Are You Not Entertained?

These days, thinking about what was happening five years ago feels like an effort in counting by dog years. Take a minute and try to remember what music you were listening to, what clothes you were wearing, which person you were dating just five years ago.

So when I came across Johanna Blakley’s 2010 TED talk, Social Media and the End of GenderI had to stop and watch. Blakley talks about how she believes America’s large media companies will respond to the new communities we in the public have created using social media. Blakley explains that these communities are built on shared interests and values, rather than on traditional demographic markers such as age and gender.

“So the traditional media companies, of course, are paying very close attention to these online communities…they get a lot more information about what you do online, what you like, what interests you.

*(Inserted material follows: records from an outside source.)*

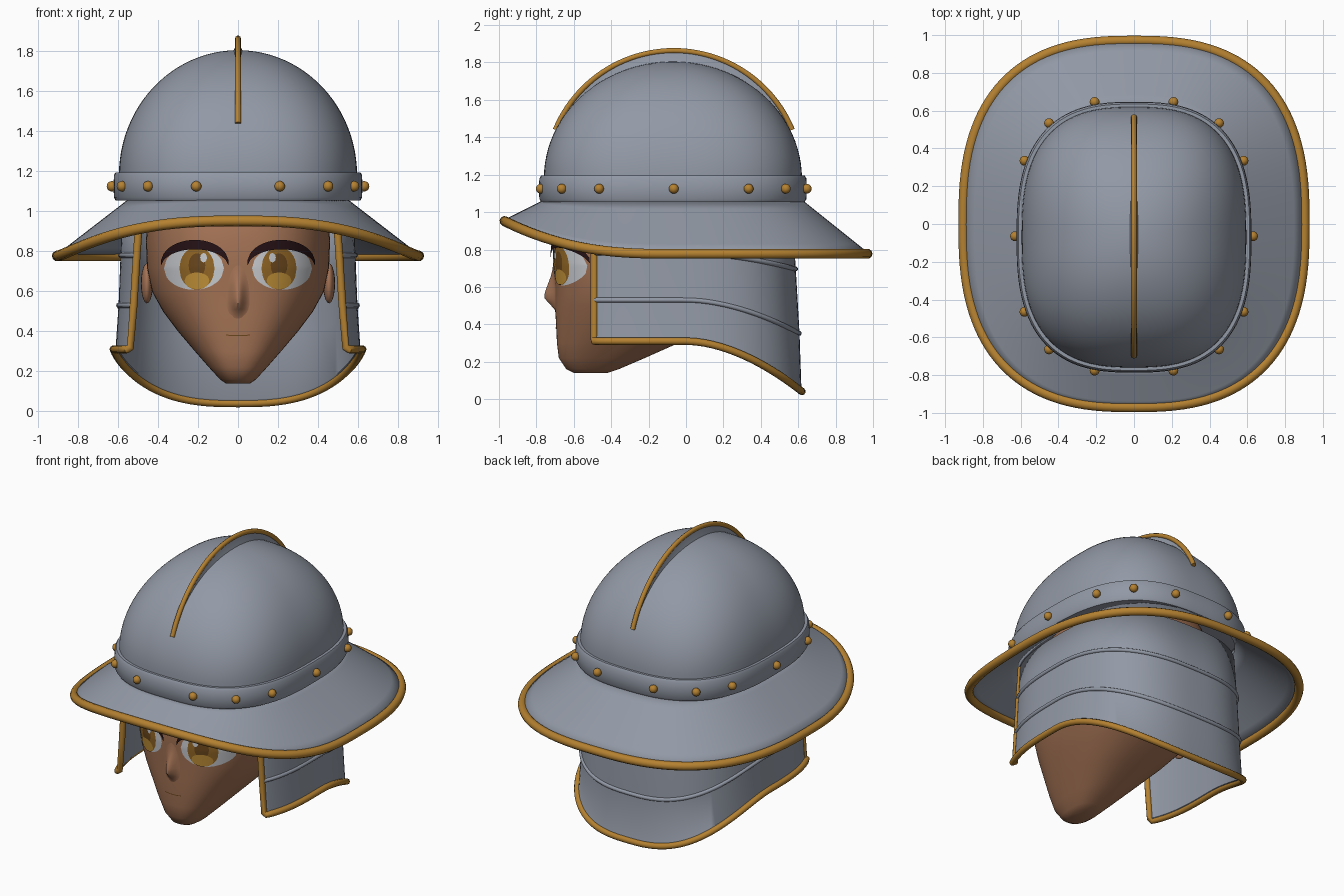
import bpy, bmesh, math
from mathutils import Vector

cube = bpy.data.objects.get("Cube")
if cube:
    bpy.data.objects.remove(cube, do_unlink=True)


def material(name, r, g, b):
    m = bpy.data.materials.new(name)
    m.use_nodes = True
    m.diffuse_color = (r, g, b, 1)
    m.node_tree.nodes["Principled BSDF"].inputs["Base Color"].default_value = (r, g, b, 1)
    return m


steel = material("steel", .29, .32, .38)
brass = material("brass", .46, .22, .03)
skin = material("skin", .37, .17, .09)
white = material("eye_white", .6, .62, .65)
amber = material("iris_amber", .3, .14, .02)
gold = material("iris_gold", .55, .29, .04)
brown = material("pupil_brown", .15, .065, .012)
dark = material("lash_dark", .02, .006, .008)


def finish(obj, mat, angle=40):
    obj.data.materials.append(mat)
    bpy.ops.object.select_all(action='DESELECT')
    obj.select_set(True)
    bpy.context.view_layer.objects.active = obj
    if obj.type == 'CURVE':
        bpy.ops.object.convert(target='MESH')
        obj = bpy.context.view_layer.objects.active
    bpy.ops.object.shade_smooth_by_angle(angle=math.radians(angle))
    return obj


def loft(name, rings, mat, closed=True, cap=False, thick=0):
    """Skin a surface across rows of points."""
    bm = bmesh.new()
    rows = [[bm.verts.new(p) for p in ring] for ring in rings]
    n = len(rows[0])
    for a, b in zip(rows, rows[1:]):
        for i in range(n if closed else n - 1):
            j = (i + 1) % n
            bm.faces.new((a[i], a[j], b[j], b[i]))
    if cap:
        bm.faces.new(rows[0])
        bm.faces.new(rows[-1])
    bmesh.ops.recalc_face_normals(bm, faces=bm.faces)
    mesh = bpy.data.meshes.new(name)
    bm.to_mesh(mesh)
    bm.free()
    obj = bpy.data.objects.new(name, mesh)
    bpy.context.collection.objects.link(obj)
    if thick:
        mod = obj.modifiers.new("thickness", 'SOLIDIFY')
        mod.thickness, mod.offset = thick, 0
    return finish(obj, mat)


def tube(name, points, radius, mat, closed=False):
    cu = bpy.data.curves.new(name, 'CURVE')
    cu.dimensions = '3D'
    cu.bevel_depth, cu.bevel_resolution, cu.use_fill_caps = radius, 3, True
    sp = cu.splines.new('POLY')
    sp.points.add(len(points) - 1)
    for p, co in zip(sp.points, points):
        p.co = (*co, 1)
    sp.use_cyclic_u = closed
    obj = bpy.data.objects.new(name, cu)
    bpy.context.collection.objects.link(obj)
    return finish(obj, mat)


def ball(name, loc, scale, mat):
    bpy.ops.mesh.primitive_uv_sphere_add(segments=16, ring_count=10, radius=1, location=loc)
    obj = bpy.context.object
    obj.name, obj.scale = name, scale
    finish(obj, mat, 60)


def oval(t, a, b, cy, z, n=2.7):
    """Point on a rounded-square plan curve."""
    c, s = math.cos(t), math.sin(t)
    return Vector((math.copysign(abs(c) ** (2 / n), c) * a,
                   cy + math.copysign(abs(s) ** (2 / n), s) * b, z))


SEG = 128
TURN = [2 * math.pi * i / SEG for i in range(SEG)]
CY = -.07

# Dome
dome = []
for i in range(25):
    h = math.radians(89 * i / 24)
    r = math.cos(h)
    dome.append([oval(t, .595 * r, .69 * r, CY, 1.18 + .625 * math.sin(h), 2.1 + .6 * r)
                 for t in TURN])
loft("dome", dome, steel, cap=True)

# Band with rivets
band = [(1.055, .54, .69), (1.055, .612, .705), (1.07, .62, .714), (1.125, .622, .717),
        (1.18, .62, .714), (1.195, .612, .705), (1.195, .58, .675)]
loft("band", [[oval(t, a, b, CY, z) for t in TURN] for z, a, b in band], steel)
for q in (0, 26.6, 50.6, 77):
    for t in {q, -q, 180 - q, 180 + q}:
        ball("rivet", oval(math.radians(t), .63, .725, CY + .005, 1.125), (.026,) * 3, brass)


# Brim, lifted at the front
def rim_point(t):
    p = oval(t, .903, .97, 0, 0, 2.6)
    p.z = .777 + .175 * max(0, (-p.y - .1) / .87) ** 2.5
    return p


brim = [[oval(t, .54, .69, CY, 1.057).lerp(rim_point(t), k / 6) for t in TURN] for k in range(7)]
loft("brim", brim, steel, thick=.015)
tube("brim_edge", brim[-1], .027, brass, closed=True)

# Crest: trim over a thin fin
ARC = [math.radians(22.5 + 135 * i / 48) for i in range(49)]


def arc_point(a, r, x=0):
    return Vector((x, -.065 - r * math.cos(a), 1.178 + r * math.sin(a)))


tube("crest_trim", [arc_point(a, .685) for a in ARC], .015, brass)
fin = []
for i, a in enumerate(ARC):
    w = .008 + .03 * math.sin(math.pi * i / 48) ** 2
    fin.append([arc_point(a, .59, -w), arc_point(a, .64, -w * .4), arc_point(a, .685, -.006),
                arc_point(a, .685, .006), arc_point(a, .64, w * .4), arc_point(a, .59, w)])
loft("crest_fin", fin, steel, cap=True)

# Neck guard: height, drop at the back, half width, half depth
guard = []
for z, drop, a, b in [(1.0, 0, .57, .63), (.78, .1, .58, .65), (.53, .2, .59, .67),
                      (.32, .28, .605, .68), (.31, .285, .622, .69)]:
    t0 = math.asin((.42 / b) ** 1.35)
    row = [oval(-t0 + (math.pi + 2 * t0) * i / 80, a, b, CY, z) for i in range(81)]
    for p in row:
        p.z -= drop * max(0, p.y / .64) ** 1.8
    guard.append(row)
loft("neck_guard", guard, steel, closed=False, thick=.014)
for row in guard[1:3]:
    tube("guard_ridge", [p + Vector((p.x, p.y, 0)).normalized() * .006 for p in row], .013, steel)
tube("guard_edge", [r[0] for r in guard] + guard[-1][1:-1] + [r[-1] for r in reversed(guard)],
     .02, brass)

# Head sections: height, half width, front, back
HEAD = [(.14, .06, -.60, -.42), (.16, .09, -.64, -.36), (.22, .145, -.68, -.22),
        (.30, .215, -.69, -.04), (.40, .30, -.695, .2), (.50, .375, -.70, .36),
        (.60, .43, -.70, .44), (.72, .455, -.71, .5), (.85, .46, -.71, .5),
        (1.0, .45, -.68, .48), (1.2, .40, -.58, .4), (1.4, .25, -.4, .2)]


def section(z):
    k = max(i for i in range(len(HEAD) - 1) if HEAD[i][0] <= z or i == 0)
    p, q = HEAD[k], HEAD[k + 1]
    f = (z - p[0]) / (q[0] - p[0])
    w, front, back = [u + (v - u) * f for u, v in zip(p[1:], q[1:])]
    return w, (back - front) / 2, (back + front) / 2


def face_y(x, z):
    w, d, c = section(z)
    return c - d * max(0, 1 - abs(x / w) ** 2.5) ** .4


head = []
for row in HEAD:
    w, d, c = section(row[0])
    head.append([oval(t, w, d, c, row[0], 2.5) for t in TURN])
loft("head", head, skin, cap=True)


def patch(name, x0, x1, low, high, off, mat, side=1):
    """Thin plate laid over the face between two curves."""
    rows = []
    for i in range(25):
        x = x0 + (x1 - x0) * i / 24
        lo, hi = low(x), high(x)
        zs = [lo + (hi - lo) * j / 12 for j in range(13)]
        rows.append([(side * x, face_y(x, z) - (off(x, z) if callable(off) else off), z)
                     for z in zs])
    loft(name, rows, mat, closed=False)


def bow(x, cx, rx):
    return math.sqrt(max(0, 1 - ((x - cx) / rx) ** 2))


def disc(name, cx, cz, rx, rz, off, mat, side):
    patch(name, cx - rx, cx + rx, lambda x: cz - rz * bow(x, cx, rx),
          lambda x: cz + rz * bow(x, cx, rx), off, mat, side)


# Eyes and ears
for s, label in ((1, "left"), (-1, "right")):
    disc(label + "_eye_white", .22, .715, .15, .107, .003, white, s)
    disc(label + "_iris", .205, .715, .088, .106, .006, amber, s)
    disc(label + "_pupil", .205, .73, .042, .06, .008, brown, s)
    disc(label + "_iris_glow", .205, .653, .062, .041, .010, gold, s)
    disc(label + "_eye_glint", .172, .768, .017, .023, .012, white, s)
    patch(label + "_upper_lash", .047, .385, lambda x: .718 + .092 * bow(x, .216, .17),
          lambda x: .742 + .115 * bow(x, .216, .17), .015, dark, s)
    ball(label + "_ear", (s * .455, -.1, .64), (.03, .07, .1), skin)


# Nose and mouth
def nose_height(x, z):
    fall = .11 if z > .545 else .045
    return -.004 + .062 * math.exp(-(x / .035) ** 2 - ((z - .545) / fall) ** 2)


patch("nose", -.09, .09, lambda x: .42, lambda x: .78, nose_height, skin)
patch("mouth", -.06, .06, lambda x: .376 + x * x, lambda x: .381 + x * x, .003, brown)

That’s easier for them to find out than who you are. And even though that’s still sort of creepy, there is an upside to having your taste monitored. Suddenly our taste is being respected in a way that it hasn’t been before. It had been presumed before.” – Johanna Blakley


Listening to Ms. Blakley’s claims about the future of media five years later (which is more than enough time for historical context nowadays…remember, counting by dog years!), I wonder if she was right about the central claim in the quote above.

Are our tastes now being respected?

And these were the highest-grossing films in 2013

I’ll be honest, I was stunned when I saw these results from this 2014 study from the Annenberg School for Communication and Journalism at the Univ. of Southern California. I found myself using the “we’re past that” and “it can’t be still be that bad” tropes that often surface in conversations around race in America.

Yet, here I am…here we are…forced to deal with the numbers:

From the “2015 Hollywood Diversity Report”, Ralph J. Bunche Center at UCLA

Some of the numbers reflect Johanna Blakley’s 2010 predictions:

From the “2015 Hollywood Diversity Report”, Ralph J. Bunche Center at UCLA

Some of the numbers reflect something else:

From the “2015 Hollywood Diversity Report”, Ralph J. Bunche Center at UCLA

So what do we as consumers (and increasingly producers) of TV and movie entertainment do with the hopefulness of Ms. Blakley’s vision for American media on the one hand, and the current industry diversity data on the other?

SOMEBODY better have the answers!

I think we have a useful starting point in The Bechdel Test, which was created years ago as an easy way to help movie viewers think about how women are being portrayed in a given film. The test is explained brilliantly in this 2-minute YouTube clip, which challenges us as moviegoers to ask three simple questions about any movie we watch:

1. Does it have at least two [named] women in it?
2. Do the women talk to each other?
3. Do they talk to each other about something besides a man?
For those of us who are visual learners..

I like how straightforward and accessible this idea is. For those of you who are looking for a more in-depth analysis of the relationship between wealth, power, and constructions of gender and race in American media, there are people all over the internet (from a variety of life perspectives) who are producing excellent written, verbal, and visual work for you.

For those of you who would rather “just get to the point”, I would encourage you to use this “Mad Libs” version of the Bechdel Test as a way to invite your friends and family into this discussion:

The Bechdel Test – ClassofHC “Mad Libs” Version

1. Does {name of movie/show} have at least two named {traditionally underrepresented group} in it?
2. Do the {members of group listed in #1} talk to each other?
3. Do they talk to each other about something besides {group traditionally preferred to group listed in #1} ?

It might be better to have dinner after the movie…this conversation will take a while!

– Day G.

Host, Class of Hope & Change